Problem to solve | Go through the records below and return each line that has "glass" in it.

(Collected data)
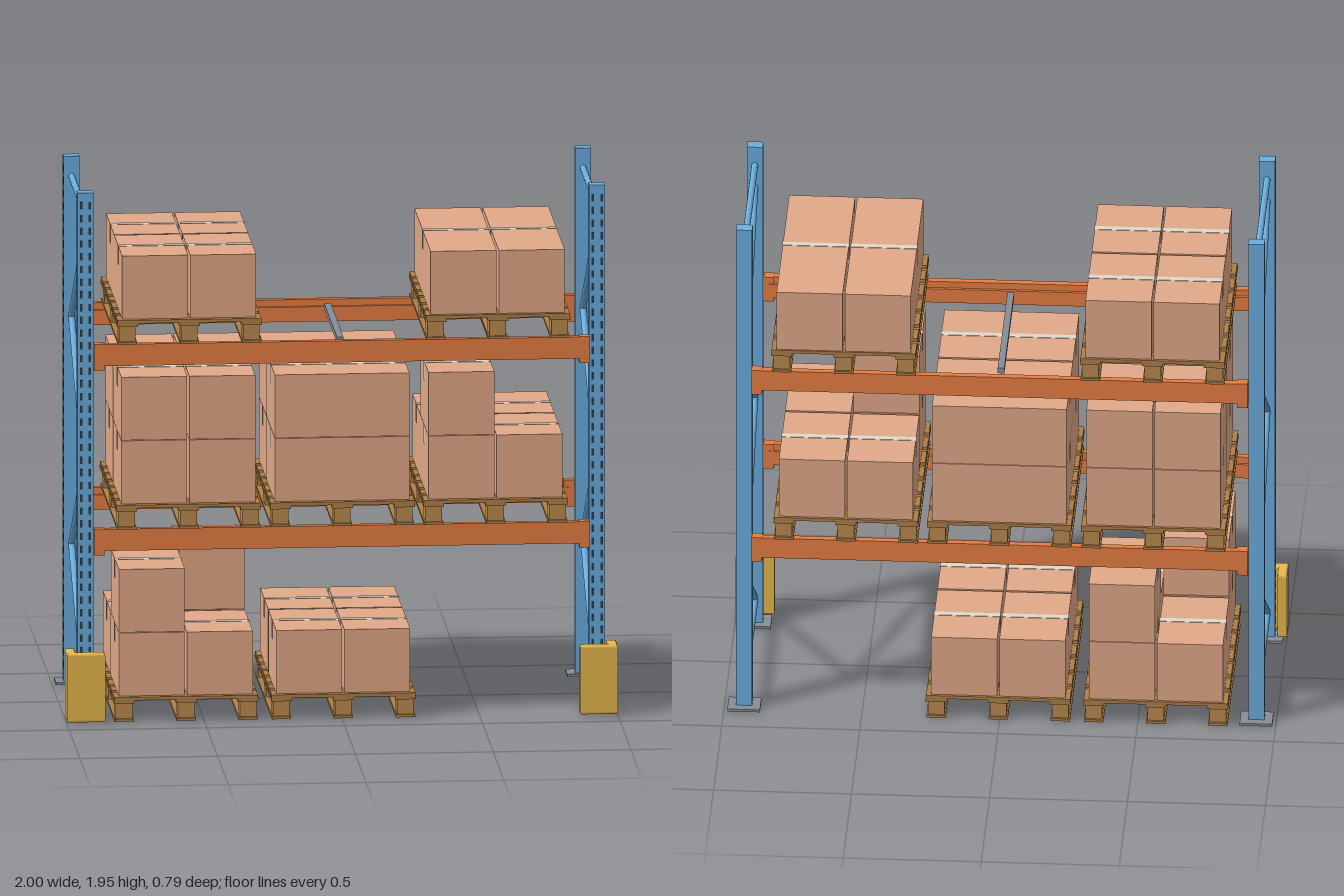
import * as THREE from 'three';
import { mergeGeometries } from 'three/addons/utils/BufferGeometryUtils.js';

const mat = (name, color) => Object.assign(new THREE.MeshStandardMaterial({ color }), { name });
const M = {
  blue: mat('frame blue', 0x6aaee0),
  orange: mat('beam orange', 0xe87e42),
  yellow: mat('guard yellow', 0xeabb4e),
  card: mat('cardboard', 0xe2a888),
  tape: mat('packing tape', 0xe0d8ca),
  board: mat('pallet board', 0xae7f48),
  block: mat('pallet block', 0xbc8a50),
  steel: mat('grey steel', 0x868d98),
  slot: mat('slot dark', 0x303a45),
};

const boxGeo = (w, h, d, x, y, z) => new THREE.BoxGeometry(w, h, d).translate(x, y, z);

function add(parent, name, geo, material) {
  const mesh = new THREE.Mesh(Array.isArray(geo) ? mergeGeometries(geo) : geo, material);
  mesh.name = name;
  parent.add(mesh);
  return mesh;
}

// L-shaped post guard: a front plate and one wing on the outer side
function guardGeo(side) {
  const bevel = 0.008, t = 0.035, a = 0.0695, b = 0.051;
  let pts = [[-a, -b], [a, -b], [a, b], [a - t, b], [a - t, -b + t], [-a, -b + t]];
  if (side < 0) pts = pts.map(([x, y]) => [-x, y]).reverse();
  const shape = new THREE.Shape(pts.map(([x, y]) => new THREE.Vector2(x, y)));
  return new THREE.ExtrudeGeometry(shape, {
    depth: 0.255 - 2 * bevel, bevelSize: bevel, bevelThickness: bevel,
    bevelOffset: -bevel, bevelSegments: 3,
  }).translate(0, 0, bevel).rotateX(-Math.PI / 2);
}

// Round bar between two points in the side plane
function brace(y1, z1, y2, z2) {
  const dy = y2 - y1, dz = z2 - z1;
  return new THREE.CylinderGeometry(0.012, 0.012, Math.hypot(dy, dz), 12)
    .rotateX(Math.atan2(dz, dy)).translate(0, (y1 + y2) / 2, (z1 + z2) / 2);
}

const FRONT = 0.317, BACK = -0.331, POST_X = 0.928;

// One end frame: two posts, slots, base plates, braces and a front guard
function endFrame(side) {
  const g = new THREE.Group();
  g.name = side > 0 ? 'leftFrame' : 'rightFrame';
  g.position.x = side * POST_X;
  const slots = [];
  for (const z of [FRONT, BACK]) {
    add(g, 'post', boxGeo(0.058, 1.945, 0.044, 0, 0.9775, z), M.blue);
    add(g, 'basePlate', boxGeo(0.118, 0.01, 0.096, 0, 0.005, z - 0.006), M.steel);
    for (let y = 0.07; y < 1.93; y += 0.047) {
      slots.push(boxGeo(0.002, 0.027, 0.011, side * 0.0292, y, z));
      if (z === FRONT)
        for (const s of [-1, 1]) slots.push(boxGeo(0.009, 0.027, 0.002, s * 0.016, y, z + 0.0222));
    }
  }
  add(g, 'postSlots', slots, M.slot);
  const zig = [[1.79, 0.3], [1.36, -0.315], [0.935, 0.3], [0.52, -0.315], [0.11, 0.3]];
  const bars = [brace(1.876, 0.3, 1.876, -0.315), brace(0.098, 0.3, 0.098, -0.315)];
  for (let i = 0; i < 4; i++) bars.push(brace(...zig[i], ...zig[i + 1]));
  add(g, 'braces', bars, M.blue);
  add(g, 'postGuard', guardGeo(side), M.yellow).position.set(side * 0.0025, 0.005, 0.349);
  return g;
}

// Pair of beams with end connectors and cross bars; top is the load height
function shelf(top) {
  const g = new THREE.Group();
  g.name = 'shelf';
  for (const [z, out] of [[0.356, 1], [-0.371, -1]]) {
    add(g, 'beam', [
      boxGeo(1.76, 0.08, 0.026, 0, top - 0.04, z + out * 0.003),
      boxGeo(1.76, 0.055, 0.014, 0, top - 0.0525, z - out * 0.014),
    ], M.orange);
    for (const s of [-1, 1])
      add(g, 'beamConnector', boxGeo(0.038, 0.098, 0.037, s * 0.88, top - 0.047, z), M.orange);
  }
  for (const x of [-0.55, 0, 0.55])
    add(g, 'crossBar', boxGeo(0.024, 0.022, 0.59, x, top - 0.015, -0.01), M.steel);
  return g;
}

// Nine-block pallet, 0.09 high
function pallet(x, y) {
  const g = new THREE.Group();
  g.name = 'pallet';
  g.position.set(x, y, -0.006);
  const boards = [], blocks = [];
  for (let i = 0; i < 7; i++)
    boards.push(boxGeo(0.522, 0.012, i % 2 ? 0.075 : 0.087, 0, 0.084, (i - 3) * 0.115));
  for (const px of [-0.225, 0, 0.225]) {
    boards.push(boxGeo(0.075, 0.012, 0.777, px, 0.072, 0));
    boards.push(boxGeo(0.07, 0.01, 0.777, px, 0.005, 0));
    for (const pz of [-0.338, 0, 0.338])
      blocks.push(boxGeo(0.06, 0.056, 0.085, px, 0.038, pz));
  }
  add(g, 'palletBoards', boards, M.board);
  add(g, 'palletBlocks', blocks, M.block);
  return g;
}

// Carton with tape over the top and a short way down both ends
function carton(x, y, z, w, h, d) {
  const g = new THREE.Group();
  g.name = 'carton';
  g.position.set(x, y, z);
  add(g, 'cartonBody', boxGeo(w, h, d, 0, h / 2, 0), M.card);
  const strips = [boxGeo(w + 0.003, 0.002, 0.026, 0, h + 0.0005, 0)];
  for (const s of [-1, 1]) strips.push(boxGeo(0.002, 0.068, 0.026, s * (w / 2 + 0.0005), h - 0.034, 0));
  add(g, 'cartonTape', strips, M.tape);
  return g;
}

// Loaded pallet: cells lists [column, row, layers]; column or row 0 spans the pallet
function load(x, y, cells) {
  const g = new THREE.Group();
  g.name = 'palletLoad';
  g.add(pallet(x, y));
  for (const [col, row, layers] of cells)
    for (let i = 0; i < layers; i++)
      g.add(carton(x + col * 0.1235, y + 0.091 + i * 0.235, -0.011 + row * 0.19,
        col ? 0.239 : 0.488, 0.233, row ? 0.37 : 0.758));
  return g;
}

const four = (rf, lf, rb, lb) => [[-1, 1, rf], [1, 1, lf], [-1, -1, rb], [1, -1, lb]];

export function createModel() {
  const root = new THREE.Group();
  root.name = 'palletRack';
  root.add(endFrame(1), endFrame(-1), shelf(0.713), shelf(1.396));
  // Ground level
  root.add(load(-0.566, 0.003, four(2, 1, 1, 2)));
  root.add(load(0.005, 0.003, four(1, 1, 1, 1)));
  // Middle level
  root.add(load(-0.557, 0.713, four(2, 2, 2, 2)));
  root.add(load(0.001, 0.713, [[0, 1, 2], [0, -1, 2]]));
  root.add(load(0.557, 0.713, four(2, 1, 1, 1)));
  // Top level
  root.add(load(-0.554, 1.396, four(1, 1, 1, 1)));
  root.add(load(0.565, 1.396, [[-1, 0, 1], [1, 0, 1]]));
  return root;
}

--

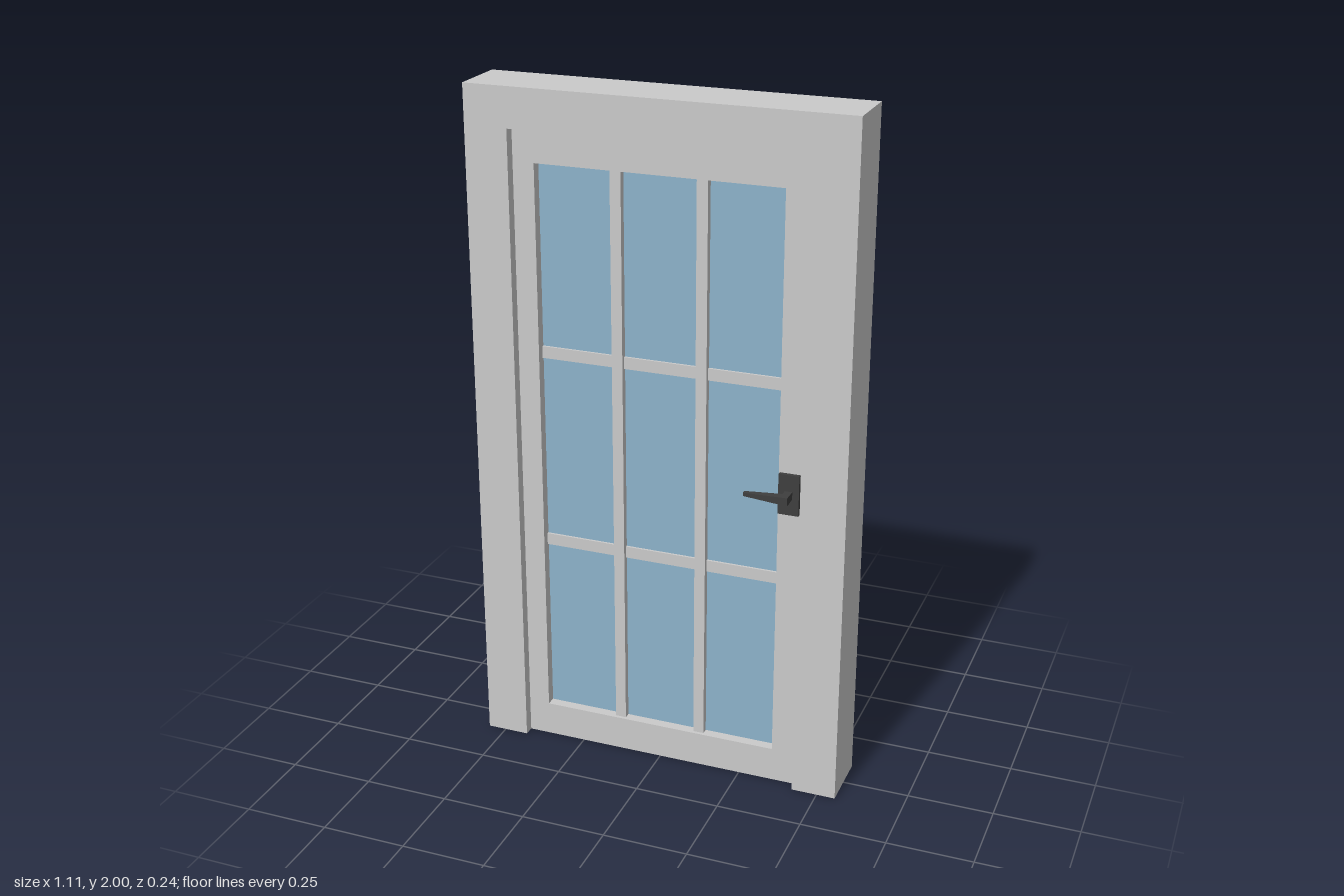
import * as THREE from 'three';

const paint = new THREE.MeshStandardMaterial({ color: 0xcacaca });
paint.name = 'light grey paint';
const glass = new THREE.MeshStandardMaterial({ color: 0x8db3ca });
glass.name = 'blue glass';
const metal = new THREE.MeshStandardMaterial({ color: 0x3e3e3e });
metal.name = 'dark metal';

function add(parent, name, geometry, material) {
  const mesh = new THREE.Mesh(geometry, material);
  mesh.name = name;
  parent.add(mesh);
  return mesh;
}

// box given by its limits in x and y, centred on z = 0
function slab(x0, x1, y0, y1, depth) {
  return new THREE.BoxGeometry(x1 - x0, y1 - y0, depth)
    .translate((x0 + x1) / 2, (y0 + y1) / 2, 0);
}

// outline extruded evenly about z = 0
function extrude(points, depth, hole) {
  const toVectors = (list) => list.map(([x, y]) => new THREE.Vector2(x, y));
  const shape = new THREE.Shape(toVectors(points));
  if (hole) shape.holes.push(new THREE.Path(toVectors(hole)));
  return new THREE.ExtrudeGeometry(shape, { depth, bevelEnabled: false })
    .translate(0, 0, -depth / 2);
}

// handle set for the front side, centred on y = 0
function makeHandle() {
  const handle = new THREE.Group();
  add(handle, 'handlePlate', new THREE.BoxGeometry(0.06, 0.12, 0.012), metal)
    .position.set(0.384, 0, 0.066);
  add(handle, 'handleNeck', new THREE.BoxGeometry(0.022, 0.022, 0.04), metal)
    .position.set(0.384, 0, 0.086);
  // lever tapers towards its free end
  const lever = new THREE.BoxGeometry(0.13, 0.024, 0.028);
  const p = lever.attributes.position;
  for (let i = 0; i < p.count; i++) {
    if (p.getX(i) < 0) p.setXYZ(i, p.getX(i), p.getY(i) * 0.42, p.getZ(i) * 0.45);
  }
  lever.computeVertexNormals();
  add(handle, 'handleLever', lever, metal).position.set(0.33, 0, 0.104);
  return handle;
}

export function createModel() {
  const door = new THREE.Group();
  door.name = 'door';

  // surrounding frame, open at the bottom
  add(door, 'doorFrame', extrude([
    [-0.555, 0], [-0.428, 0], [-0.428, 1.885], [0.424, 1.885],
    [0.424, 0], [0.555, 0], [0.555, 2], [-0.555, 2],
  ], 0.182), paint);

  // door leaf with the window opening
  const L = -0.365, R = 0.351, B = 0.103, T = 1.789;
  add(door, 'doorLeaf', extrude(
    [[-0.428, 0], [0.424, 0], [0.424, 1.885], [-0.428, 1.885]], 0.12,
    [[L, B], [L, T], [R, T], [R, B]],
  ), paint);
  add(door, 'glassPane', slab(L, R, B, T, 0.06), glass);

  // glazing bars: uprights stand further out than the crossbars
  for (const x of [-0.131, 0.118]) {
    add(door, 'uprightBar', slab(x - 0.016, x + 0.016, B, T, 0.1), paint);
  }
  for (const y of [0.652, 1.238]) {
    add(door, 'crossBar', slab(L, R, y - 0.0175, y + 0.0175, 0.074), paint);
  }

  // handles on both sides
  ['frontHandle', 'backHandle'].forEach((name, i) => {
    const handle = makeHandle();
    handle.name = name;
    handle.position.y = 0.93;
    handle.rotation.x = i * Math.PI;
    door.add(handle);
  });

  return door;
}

Completed exercise |
const glass = new THREE.MeshStandardMaterial({ color: 0x8db3ca });
glass.name = 'blue glass';
  add(door, 'glassPane', slab(L, R, B, T, 0.06), glass);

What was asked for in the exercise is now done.